My favorite Australian in London had a major birthday in July so we decided a trip to the beach was in order. Josie selected Mallorca which is the largest of Spain’s Balearic Islands located in the Mediterranean Sea. Because if you’re going to do a beach trip, you may as well do it right. My friend Alaina was in town for work and came along too. 3 girls + 4 days + 1 rental car + 1 Spanish island = muy divertido (a lot of fun!).
Before we get to the rest of the beach photos, let me tell you a short story about how we came to rent a car. I’ve entered a travel phase I like to refer to as “the lazy traveler” whereby I wait until the night before a trip to throw all my clothes into my backpack and look up directions from the airport to the hotel. If I’m feeling motivated I’ll also snap photos of the relevant pages in my travel books to peruse on the flight. For those who know me well, this is very unlike my Type A personality – but I’m trying to embrace the adventures and misadventures that come from traveling without a strict itinerary.
As I was going through my lazy traveler routine for Mallorca I realized the hotel we’d booked was a 40 minute cab ride from the main airport in Mallorca (read: not cheap) or a 2 hour bus trip (read: waste of vacation time). Until now, I’ve been spoiled by the public transportation systems of Europe’s major cities and have rarely relied on cabs, opting instead for buses and trains. As Josie and I sat on our short 3 hour flight the following day from London to Mallorca we realized we would be stranded at the hotel or doling out cash right and left for cabs if we didn’t have our own set of wheels. And that’s the story of how we ended up at the Europcar desk at the airport handing over my driver’s license while Josie gave me a pep talk before my first time driving in over 9 months.

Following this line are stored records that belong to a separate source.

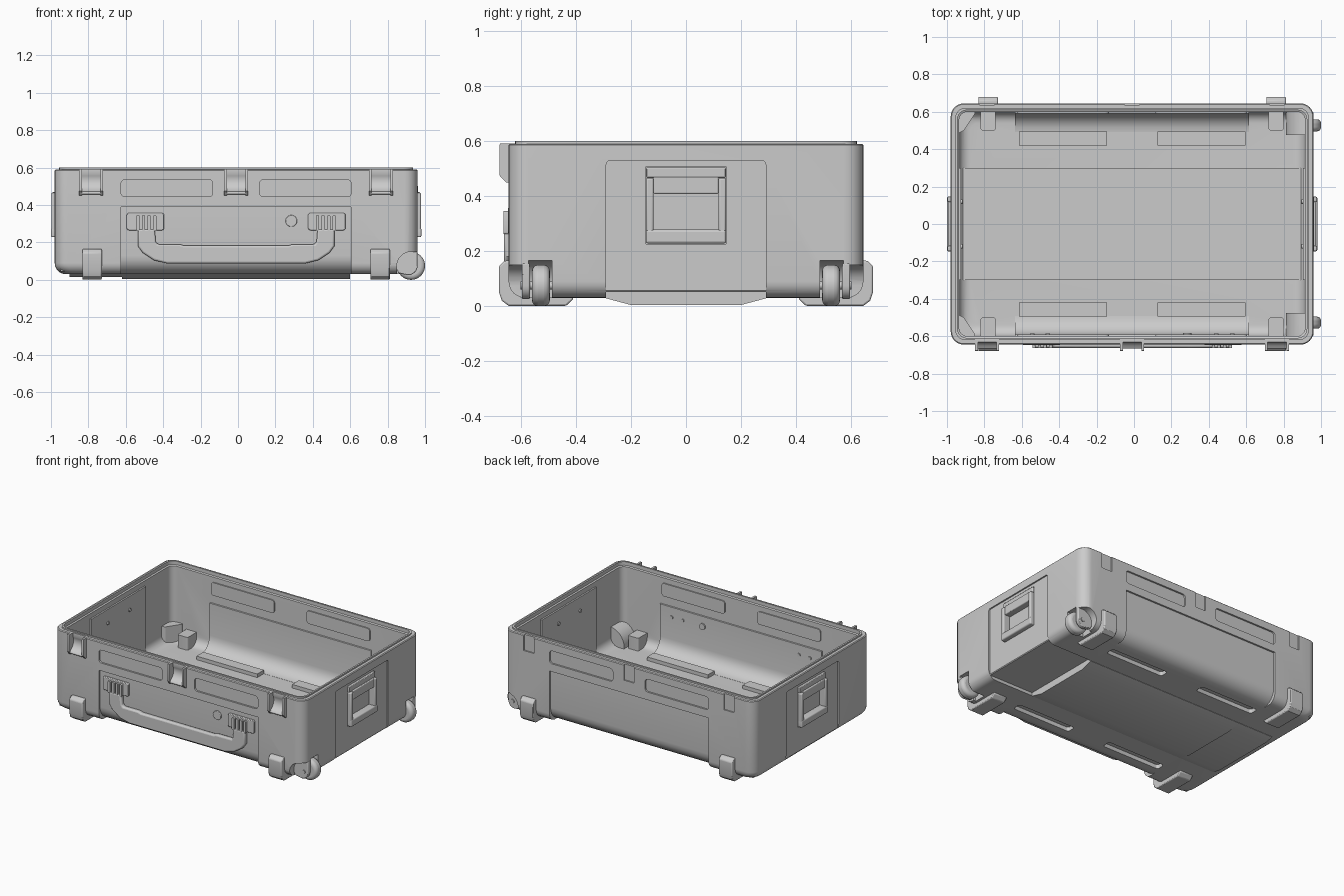
import bpy, bmesh, math
from math import sin, cos, pi, radians

if "Cube" in bpy.data.objects:
    bpy.data.objects.remove(bpy.data.objects["Cube"])

OX = -0.01   # case is symmetric about this x


def finish(name, bm, bevel=0, segs=3):
    bmesh.ops.recalc_face_normals(bm, faces=bm.faces[:])
    me = bpy.data.meshes.new(name)
    bm.to_mesh(me)
    bm.free()
    ob = bpy.data.objects.new(name, me)
    bpy.context.collection.objects.link(ob)
    me.shade_smooth()
    me.set_sharp_from_angle(angle=radians(32))
    if bevel:
        m = ob.modifiers.new("bevel", 'BEVEL')
        m.width, m.segments, m.limit_method, m.angle_limit = bevel, segs, 'ANGLE', radians(40)
    return ob


def prism(name, pts, axis, lo, hi, bevel=0, segs=3):
    """Extrude a 2D outline along an axis: x->(y,z), y->(x,z), z->(x,y)."""
    def place(u, v, w):
        p = {'x': (w, u, v), 'y': (u, w, v), 'z': (u, v, w)}[axis]
        return (p[0] + OX, p[1], p[2])
    bm = bmesh.new()
    a = [bm.verts.new(place(u, v, lo)) for u, v in pts]
    b = [bm.verts.new(place(u, v, hi)) for u, v in pts]
    n = len(pts)
    bm.faces.new(a)
    bm.faces.new(b)
    for i in range(n):
        bm.faces.new((a[i], a[(i + 1) % n], b[(i + 1) % n], b[i]))
    return finish(name, bm, bevel, segs)


def rrect(u0, u1, v0, v1, r=0.0, n=5):
    if r <= 0:
        return [(u0, v0), (u1, v0), (u1, v1), (u0, v1)]
    out = []
    for k, (cu, cv) in enumerate([(u1 - r, v1 - r), (u0 + r, v1 - r), (u0 + r, v0 + r), (u1 - r, v0 + r)]):
        out += [(cu + r * cos(pi / 2 * (k + i / n)), cv + r * sin(pi / 2 * (k + i / n))) for i in range(n + 1)]
    return out


def circle(u, v, r, n=32):
    return [(u + r * cos(2 * pi * i / n), v + r * sin(2 * pi * i / n)) for i in range(n)]


def arc(u, v, r, a0, a1, n=6):
    return [(u + r * cos(radians(a0 + (a1 - a0) * i / n)), v + r * sin(radians(a0 + (a1 - a0) * i / n)))
            for i in range(n + 1)]


def span(s, a, b):
    return sorted((s * a, s * b))


# Hollow shell: stacked rounded rectangles, outside up, over the rim, inside down
HX, HY = 0.97, 0.645
layers = [(0.06 - 0.06 * sin(pi / 12 * i), 0.09 - 0.06 * cos(pi / 12 * i), 0.07) for i in range(7)]
layers += [(0, 0.585, 0.07), (0.005, 0.59, 0.065), (0.024, 0.59, 0.055), (0.024, 0.6, 0.055),
           (0.036, 0.6, 0.05), (0.036, 0.575, 0.05), (0.045, 0.57, 0.045)]
layers += [(0.105 - 0.06 * cos(pi / 12 * i), 0.12 - 0.06 * sin(pi / 12 * i), 0.045) for i in range(7)]
bm = bmesh.new()
rings = [[bm.verts.new((x + OX, y, z)) for x, y in rrect(-HX + d, HX - d, -HY + d, HY - d, r, 6)]
         for d, z, r in layers]
for r0, r1 in zip(rings, rings[1:]):
    for i in range(len(r0)):
        j = (i + 1) % len(r0)
        bm.faces.new((r0[i], r0[j], r1[j], r1[i]))
bm.faces.new(rings[0])
bm.faces.new(rings[-1])
shell = finish("case_shell", bm)

add, cut = [], []

# Floor channel inside and its recess at the wheel end
add.append(prism("floor_channel", rrect(-0.915, 0.915, -0.3, 0.3), 'z', 0.045, 0.075))
cut.append(prism("channel_cut", rrect(0.61, 1.1, -0.29, 0.29), 'z', -0.1, 0.052))

for sy in (1, -1):
    # Long side panels: inner fillet and outer recess
    inner = [(0.615, 0.39), (0.592, 0.385)] + arc(0.492, 0.161, 0.1, 0, -90) + [(0.492, 0.045), (0.615, 0.045)]
    add.append(prism("inner_panel", [(sy * u, v) for u, v in inner], 'x', -0.625, 0.625))
    outer = [(0.72, 0.39), (0.633, 0.39)] + arc(0.533, 0.13, 0.1, 0, -90) + [(0.533, -0.05), (0.72, -0.05)]
    cut.append(prism("panel_cut", [(sy * u, v) for u, v in outer], 'x', -0.615, 0.615))
    for sx in (1, -1):
        # Upper wall slots, floor slots and foot pockets
        x0, x1 = span(sx, 0.125, 0.615)
        cut.append(prism("slot_cut", rrect(x0, x1, 0.445, 0.535, 0.02), 'y', *span(sy, 0.633, 0.8)))
        add.append(prism("slot_back", rrect(x0, x1, 0.445, 0.535, 0.02), 'y', *span(sy, 0.592, 0.615)))
        f0, f1 = span(sx, 0.135, 0.605)
        add.append(prism("slot_floor", rrect(f0, f1, *span(sy, 0.42, 0.495)), 'z', 0.045, 0.085))
        cut.append(prism("floor_cut", rrect(f0 + 0.008, f1 - 0.008, *span(sy, 0.428, 0.49), 0.018), 'z', -0.1, 0.058))
        a, b = span(sx, 0.73, 0.81)
        add.append(prism("foot_pocket", rrect(a, b, *span(sy, 0.5, 0.615), 0.012), 'z', 0.045, 0.15))
    # Wheel domes and wells
    dome = [(min(u, 0.945), max(v, 0.05)) for u, v in circle(0.935, 0.075, 0.113)]
    dome = [p for i, p in enumerate(dome) if p not in dome[:i]]
    add.append(prism("wheel_dome", dome, 'y', *span(sy, 0.475, 0.62)))
    well = [(0.93, 0.165)] + arc(0.93, 0.075, 0.09, 95, 180, 8) + [(0.84, -0.1), (1.1, -0.1), (1.1, 0.165)]
    cut.append(prism("wheel_well", well, 'y', *span(sy, 0.488, 0.572)))
    # Outer cheek is set in from the case side
    side = arc(0.935, 0.075, 0.075, 90, 180, 8) + [(0.86, -0.1), (1.1, -0.1), (1.1, 0.15)]
    cut.append(prism("cheek_cut", side, 'y', *span(sy, 0.572, 0.75)))
    # Closed corner bosses at the other end
    add.append(prism("corner_boss", [(-0.94, sy * 0.615), (-0.94, sy * 0.48), (-0.9, sy * 0.5), (-0.84, sy * 0.59),
                                     (-0.84, sy * 0.615)], 'z', 0.045, 0.18))

for sx in (1, -1):
    # End panels and carry handle pockets, with bosses inside
    add.append(prism("end_boss", rrect(-0.3, 0.3, 0.05, 0.535), 'x', *span(sx, 0.914, 0.94)))
    cut.append(prism("end_cut", rrect(-0.29, 0.29, -0.1, 0.53, 0.015), 'x', *span(sx, 0.96, 1.1)))
    cut.append(prism("pocket_cut", rrect(-0.148, 0.148, 0.225, 0.508, 0.006), 'x', *span(sx, 0.937, 1.1)))

for x in (-0.775, 0, 0.775):
    # Front latch recesses and shallow rear keeper recesses
    cut.append(prism("latch_cut", rrect(x - 0.052, x + 0.052, 0.455, 0.7), 'y', -0.8, -0.622))
    cut.append(prism("keeper_cut", rrect(x - 0.04, x + 0.04, 0.48, 0.7), 'y', 0.636, 0.8))

for tool, op in [(t, 'UNION') for t in add] + [(t, 'DIFFERENCE') for t in cut]:
    tool.hide_render = True
    m = shell.modifiers.new(op, 'BOOLEAN')
    m.object, m.operation, m.solver = tool, op, 'EXACT'
deps = bpy.context.evaluated_depsgraph_get()
me = bpy.data.meshes.new_from_object(shell.evaluated_get(deps))
shell.modifiers.clear()
shell.data = me
me.shade_smooth()
me.set_sharp_from_angle(angle=radians(28))
for tool in add + cut:
    bpy.data.objects.remove(tool)

# Base rib, lower in the middle and shallower at the closed end
prism("base_rib", [(-0.29, 0.04), (-0.29, 0.028), (-0.2, 0.004), (0.2, 0.004), (0.29, 0.028), (0.29, 0.04)],
      'x', -0.61, 0.61)
prism("base_end_rib", [(-0.29, 0.04), (-0.29, 0.028), (-0.235, 0.014), (0.235, 0.014), (0.29, 0.028), (0.29, 0.04)],
      'x', -0.89, -0.6)

for sy, side in ((1, "back"), (-1, "front")):
    # Corner feet
    foot = [(0.6, 0.165), (0.66, 0.165), (0.68, 0.145), (0.68, 0.05), (0.67, 0.02), (0.645, 0.001),
            (0.435, 0.001), (0.41, 0.025), (0.41, 0.04), (0.6, 0.05)]
    for x in (-0.77, 0.77):
        prism(side + "_foot", [(sy * u, v) for u, v in foot], 'x', x - 0.052, x + 0.052, 0.006, 2)
    # Wheels with cheeks and axles
    prism(side + "_wheel", circle(0.935, 0.075, 0.075, 40), 'y', *span(sy, 0.495, 0.56), 0.022, 4)
    cheek = arc(0.92, 0.075, 0.05, -90, 0, 6) + [(0.97, 0.155), (0.855, 0.155), (0.855, 0.06), (0.87, 0.035)]
    prism(side + "_wheel_cheek", cheek, 'y', *span(sy, 0.568, 0.596), 0.004, 2)
    prism(side + "_axle", circle(0.935, 0.075, 0.014, 16), 'y', *span(sy, 0.482, 0.602))

# Front latches: cheeks with pins and a hollow curved back
for x in (-0.775, 0, 0.775):
    prof = [(-0.615, 0.592), (-0.675, 0.592), (-0.678, 0.585), (-0.678, 0.475), (-0.655, 0.45), (-0.615, 0.45)]
    for s in (1, -1):
        a, b = span(s, 0.05, 0.064)
        prism("latch_cheek", prof, 'x', x + a, x + b)
    prism("latch_pin", circle(-0.657, 0.465, 0.009, 12), 'x', x - 0.06, x + 0.06)
    prism("latch_saddle", [(-0.61, 0.592), (-0.632, 0.592)] + arc(-0.69, 0.535, 0.065, 30, -65, 8) + [(-0.61, 0.46)],
          'x', x - 0.05, x + 0.05)

# Front carry handle
half = [(0.28, 0.183), (0.3, 0.19), (0.42, 0.19), (0.43, 0.205), (0.435, 0.27)]
low = [(0.37, 0.088), (0.44, 0.105), (0.5, 0.145), (0.525, 0.18), (0.525, 0.27)]
outline = low + half[::-1] + [(-u, v) for u, v in half] + [(-u, v) for u, v in low[::-1]]
prism("front_handle", outline, 'y', -0.662, -0.628, 0.01, 3)
for s in (1, -1):
    prism("handle_mount", rrect(*span(s, 0.385, 0.585), 0.265, 0.357, 0.012), 'y', -0.648, -0.625, 0.004, 2)
    for i in range(4):
        x = s * (0.435 + 0.03 * i)
        prism("handle_knuckle", rrect(x - 0.009, x + 0.009, 0.262, 0.345, 0.006, 3), 'y', -0.664, -0.63)
    for x in (0.45, 0.535):
        prism("handle_rivet", circle(s * x, 0.315, 0.012, 16), 'y', -0.597, -0.585)
prism("pressure_valve", circle(0.295, 0.315, 0.031), 'y', -0.641, -0.625, 0.003, 2)
prism("valve_nut", circle(0.295, 0.315, 0.022, 24), 'y', -0.597, -0.583)

# Side carry handles in their pockets
for sx, side in ((1, "right"), (-1, "left")):
    prism(side + "_handle_hinge", rrect(-0.145, 0.145, 0.466, 0.504, 0.005), 'x', *span(sx, 0.935, 0.972), 0.004, 2)
    prism(side + "_handle_top", rrect(-0.118, 0.118, 0.408, 0.47, 0.005), 'x', *span(sx, 0.935, 0.983), 0.012)
    prism(side + "_handle_grip", rrect(-0.146, 0.146, 0.228, 0.278, 0.008), 'x', *span(sx, 0.937, 0.99), 0.012)
    for s in (1, -1):
        prism(side + "_handle_arm", rrect(*span(s, 0.118, 0.146), 0.25, 0.466), 'x', *span(sx, 0.937, 0.988), 0.007)
        prism(side + "_inner_rivet", circle(s * 0.12, 0.44, 0.012, 16), 'x', *span(sx, 0.906, 0.93))
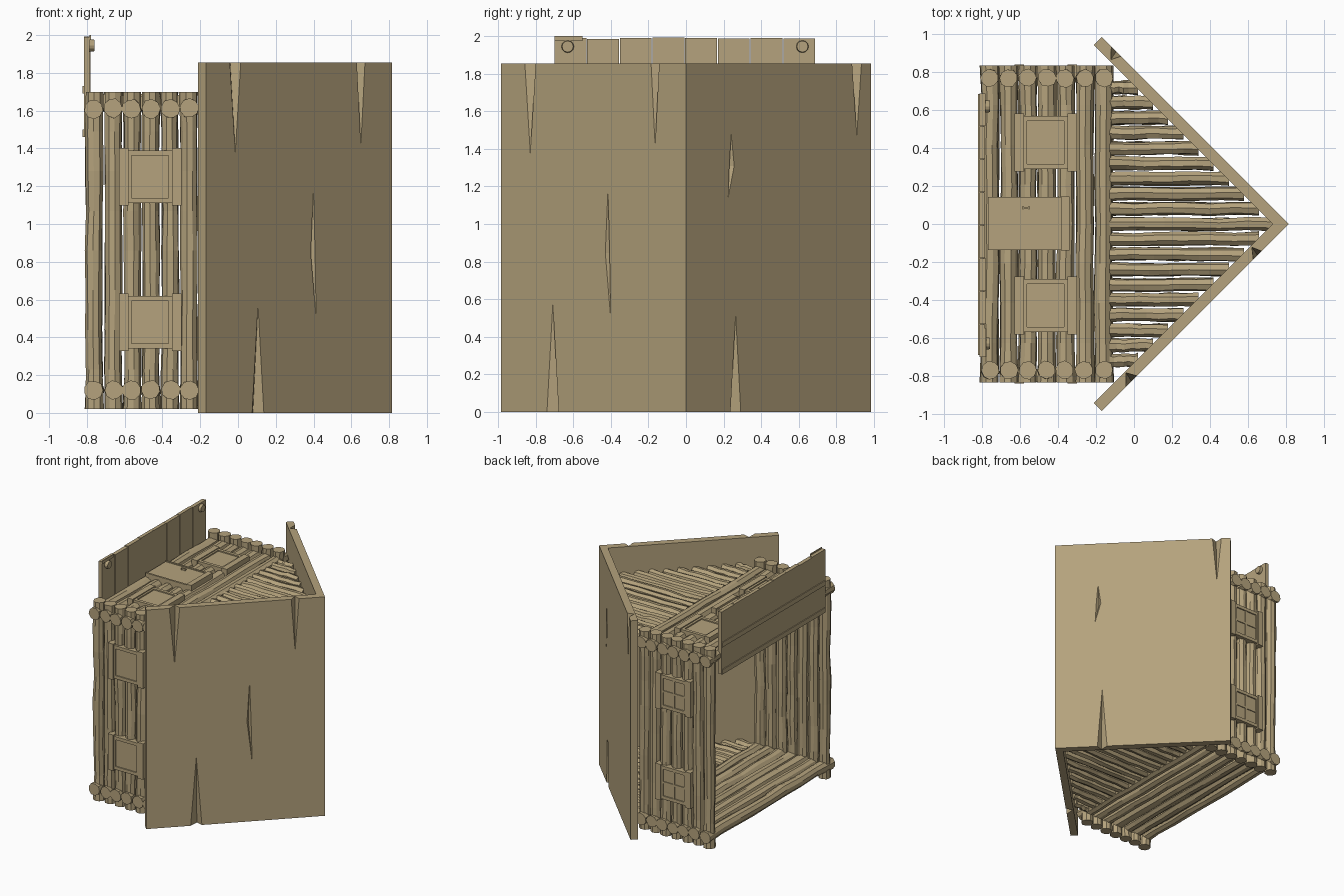
import bpy, bmesh, math, random
from mathutils import Vector, Matrix

if "Cube" in bpy.data.objects:
    bpy.data.objects.remove(bpy.data.objects["Cube"])
rng = random.Random(4)

wood = bpy.data.materials.new("tan wood")
wood.use_nodes = True
tan = (0.46, 0.365, 0.205, 1)
wood.diffuse_color = tan
wood.node_tree.nodes["Principled BSDF"].inputs["Base Color"].default_value = tan


def finish(bm, name):
    bmesh.ops.recalc_face_normals(bm, faces=bm.faces)
    mesh = bpy.data.meshes.new(name)
    bm.to_mesh(mesh)
    bm.free()
    mesh.materials.append(wood)
    obj = bpy.data.objects.new(name, mesh)
    bpy.context.collection.objects.link(obj)
    return obj


def box(bm, lo, hi, matrix=Matrix()):
    lo, hi = Vector(lo), Vector(hi)
    place = Matrix.Translation((lo + hi) / 2) @ Matrix.Diagonal((*(hi - lo), 1))
    bmesh.ops.create_cube(bm, size=1, matrix=matrix @ place)


def log(bm, start, end, radius, sides=9, rings=9, swell=1.0):
    """Rough hewn log with wobbling faces; swell widens the two ends."""
    start, end = Vector(start), Vector(end)
    d = (end - start).normalized()
    u = d.orthogonal().normalized()
    v = d.cross(u)
    spin = rng.uniform(0, 1)
    loops = []
    for i in range(rings):
        t = i / (rings - 1)
        r = radius * (swell if t < 0.1 or t > 0.9 else rng.uniform(0.9, 1.0))
        centre = start.lerp(end, t) + u * rng.uniform(-1, 1) * 0.004 + v * rng.uniform(-1, 1) * 0.004
        loop = []
        for k in range(sides):
            a = spin + math.tau * k / sides
            rk = r * rng.uniform(0.92, 1.04)
            loop.append(bm.verts.new(centre + (u * math.cos(a) + v * math.sin(a)) * rk))
        loops.append(loop)
    for a, b in zip(loops, loops[1:]):
        for k in range(sides):
            n = (k + 1) % sides
            bm.faces.new((a[k], a[n], b[n], b[k]))
    bm.faces.new(loops[0][::-1])
    bm.faces.new(loops[-1])


# Log walls: up in the house is +x, its front is +z
COURSES = [-0.76 + 0.1 * i for i in range(7)]
WALL_Y, FRONT_Z, BACK_Z = 0.77, 1.61, 0.12

for name, z in (("front_wall_logs", FRONT_Z), ("back_wall_logs", BACK_Z)):
    bm = bmesh.new()
    for x in COURSES:
        log(bm, (x, -0.835, z), (x, 0.835, z), 0.05, swell=1.04)
    finish(bm, name)

for name, s in (("left_wall_logs", 1), ("right_wall_logs", -1)):
    bm = bmesh.new()
    for x in COURSES:
        log(bm, (x, s * WALL_Y, 0.02), (x, s * WALL_Y, 1.7), 0.049)
    finish(bm, name)

# Gables of upright logs that shorten toward the eaves
for name, z in (("front_gable_logs", FRONT_Z), ("back_gable_logs", BACK_Z)):
    bm = bmesh.new()
    for i in range(-9, 10):
        y = i * 0.08
        log(bm, (-0.13, y, z), (0.74 - abs(y), y, z), 0.038, sides=7, rings=7)
    finish(bm, name)

# Roof: folded slab
bm = bmesh.new()
profile = [(0.815, 0), (-0.17, 0.985), (-0.212, 0.943), (0.731, 0), (-0.212, -0.943), (-0.17, -0.985)]
face = bm.faces.new([bm.verts.new((x, y, 0)) for x, y in profile])
ext = bmesh.ops.extrude_face_region(bm, geom=[face])
bmesh.ops.translate(bm, vec=(0, 0, 1.855), verts=[g for g in ext["geom"] if isinstance(g, bmesh.types.BMVert)])
roof = finish(bm, "roof")


# Cracks: V-shaped wedges cut into the roof boards
def roof_point(side, x, z, depth):
    k = depth / math.sqrt(2)
    return (x - k, side * (0.815 - x - k), z)


cut = bmesh.new()


def crack(side, points):
    verts = [cut.verts.new(roof_point(side, *p)) for p in points]
    bmesh.ops.convex_hull(cut, input=verts)


def edge_crack(side, x, width, edge_z, tip_z):
    crack(side, [(x - width, edge_z, -0.004), (x + width, edge_z, -0.004),
                 (x + width * 0.3, edge_z, 0.052), (x, tip_z, -0.004)])


def middle_crack(side, x, low, high, width):
    mid = (low + high) / 2
    crack(side, [(x, high, -0.003), (x - width, mid, -0.003), (x + width * 0.6, mid, -0.003),
                 (x - width * 0.3, mid, 0.025), (x + width, low, -0.003)])


edge_crack(-1, -0.015, 0.032, 1.87, 1.34)
edge_crack(-1, 0.65, 0.024, 1.87, 1.38)
edge_crack(-1, 0.105, 0.034, -0.01, 0.62)
middle_crack(-1, 0.4, 0.46, 1.23, 0.016)
edge_crack(1, -0.095, 0.028, 1.87, 1.44)
edge_crack(1, 0.55, 0.03, -0.01, 0.56)
middle_crack(1, 0.575, 1.12, 1.5, 0.018)
cutter = finish(cut, "crack_cutter")
cutter.hide_render = True
mod = roof.modifiers.new("cracks", "BOOLEAN")
mod.operation, mod.solver, mod.object = "DIFFERENCE", "EXACT", cutter
bpy.context.view_layer.update()
carved = bpy.data.meshes.new_from_object(roof.evaluated_get(bpy.context.evaluated_depsgraph_get()))
roof.modifiers.clear()
roof.data = carved
bpy.data.objects.remove(cutter)


# Wall frames: columns are along the wall, up (+x) and outward
def wall_matrix(along, out, origin):
    return Matrix((along, (1, 0, 0), out)).transposed().to_4x4(), Vector(origin)


def placed(along, out, origin):
    m, o = wall_matrix(along, out, origin)
    return Matrix.Translation(o) @ m


def window(name, m, bars):
    bm = bmesh.new()
    for lo, hi in ((-0.63, -0.58), (-0.35, -0.30)):
        box(bm, (-0.152, lo, 0), (0.152, hi, 0.072), m)
    for s in (-1, 1):
        a, b = sorted((s * 0.113, s * 0.14))
        box(bm, (a, -0.59, 0), (b, -0.34, 0.064), m)
    for lo, hi in ((-0.585, -0.565), (-0.368, -0.345)):
        box(bm, (-0.12, lo, 0), (0.12, hi, 0.064), m)
    box(bm, (-0.12, -0.585, 0.03), (0.12, -0.345, 0.054), m)
    if bars:
        box(bm, (-0.008, -0.57, 0.04), (0.008, -0.36, 0.061), m)
        box(bm, (-0.115, -0.474, 0.04), (0.115, -0.458, 0.061), m)
    finish(bm, name)


for label, s in (("left", 1), ("right", -1)):
    window("front_window_" + label, placed((0, 1, 0), (0, 0, 1), (0, s * 0.43, FRONT_Z)), False)
    for end, z in (("front", 1.25), ("back", 0.48)):
        window(f"{label}_wall_{end}_window", placed((0, 0, 1), (0, s, 0), (0, s * WALL_Y, z)), s > 0)

# Door with lintel, jambs and handle
m = placed((0, 1, 0), (0, 0, 1), (0, 0, FRONT_Z))
bm = bmesh.new()
box(bm, (-0.13, -0.77, 0), (0.14, -0.37, 0.07), m)
finish(bm, "door")
bm = bmesh.new()
box(bm, (-0.14, -0.385, 0), (0.145, -0.34, 0.085), m)
for a, b in ((-0.138, -0.122), (0.128, 0.143)):
    box(bm, (a, -0.77, 0), (b, -0.38, 0.077), m)
finish(bm, "door_frame")
bm = bmesh.new()
box(bm, (0.08, -0.59, 0.07), (0.09, -0.55, 0.085), m)
for v in (-0.588, -0.556):
    box(bm, (0.076, v, 0.07), (0.094, v + 0.006, 0.08), m)
finish(bm, "door_handle")

# Porch deck: eight boards on two cross beams
bm = bmesh.new()
for i in range(8):
    y = -0.70 + i * 0.174
    top = 1.99 + rng.uniform(-0.006, 0.003)
    box(bm, (-0.815, y, 1.46), (-0.785 + rng.uniform(-0.004, 0.004), y + 0.169, top))
finish(bm, "porch_boards")
bm = bmesh.new()
for z in (1.46, 1.69):
    box(bm, (-0.822, -0.69, z), (-0.79, 0.685, z + 0.04))
finish(bm, "porch_beams")

# Round pegs on the outer deck corners
bm = bmesh.new()
for y in (-0.63, 0.62):
    bmesh.ops.create_cone(bm, cap_ends=True, segments=12, radius1=0.034, radius2=0.03, depth=0.03,
                          matrix=Matrix.Translation((-0.775, y, 1.945)) @ Matrix.Rotation(math.pi / 2, 4, "Y"))
box(bm, (-0.785, -0.7, 1.975), (-0.778, -0.55, 2.0))
finish(bm, "porch_pegs")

Port de Sóller
With our new found freedom in the form of a sweet little Volkswagon Polo, we zoomed northwest from the airport towards the Port of Sóller. Our hotel was the fabulous Los Geranios just steps from the water.
Soller was absolutely stunning and a nice change of pace from Mallorca’s capital city of Palma. We walked along the beach, ate tapas and frozen yogurt like they were going out of style, rented stand up paddleboards, and indulged in massages at this rooftop spa.
We also used our wheels to venture out on two day trips to Cala Deia and Palma.
According to Google Maps it was a 25 minute drive from our hotel to the rocky, secluded beach of Cala Deia. Well, Google Maps didn’t take into account the winding, hilltop roads combined with my cautious driving or lack of road signs pointing to the turnoff. Exhibit A – questionable island roads:
An hour and a half after departing the hotel I finally delivered us to our destination. We were rewarded by some of the most breathtaking views I’ve ever seen.
We enjoyed the sun and ate delicious seafood at one of the two restaurants perched on the rocks overlooking the water. After a much easier drive back to the hotel I happily parked the car for the remainder of the day while we explored more of Soller.
Our final day trip took us to the biggest city on the island and the destination of most tourists, Palma. We first stopped at the Castell de Bellver, a castle built from sandstone between 1300-1311 first used as a royal fortress and later a prison. Today it exists as a tourist attraction and offers scenic views of Palma’s old town and coastline.
Next we drove to Palma’s most popular beach, Platja de Palma for another dose of sunshine and water. After soaking up the sun we set off towards the Palma Cathedral to wander the streets of old town.
We ended the day by feasting on some of the best tapas I’ve ever had at Bar Dia, an unassuming spot nestled in the narrow streets of old town. Josie and Alaina seen here enjoying sangria while I was a responsible designated driver.
Mallorca is beautiful and although we had a lovely time exploring Palma, I’m so relieved we stayed in Soller. I hope you have a chance to visit Mallorca if you’re ever in the area. What did I miss from our itinerary that you loved if you’ve been to Mallorca?
Know Before You Go:
- Rent a car if you want to explore more of Mallorca’s beaches. The bus system had a random and difficult-to-understand schedule in my opinion.
- Avoid Palma or Magaluf areas if you’re seeking a quiet beach retreat. The beaches at both places are stunning, but you’ll be fighting the crowds and dealing with a lot of other tourists.
- Check out this blogger’s suggestions for exploring Mallorca and this New York Times 36 hours guide for more ideas.
- Currency is the Euro.
- The official language is Mallorquinese Catalan although most residents speak English, Spanish, and German to cater to tourists.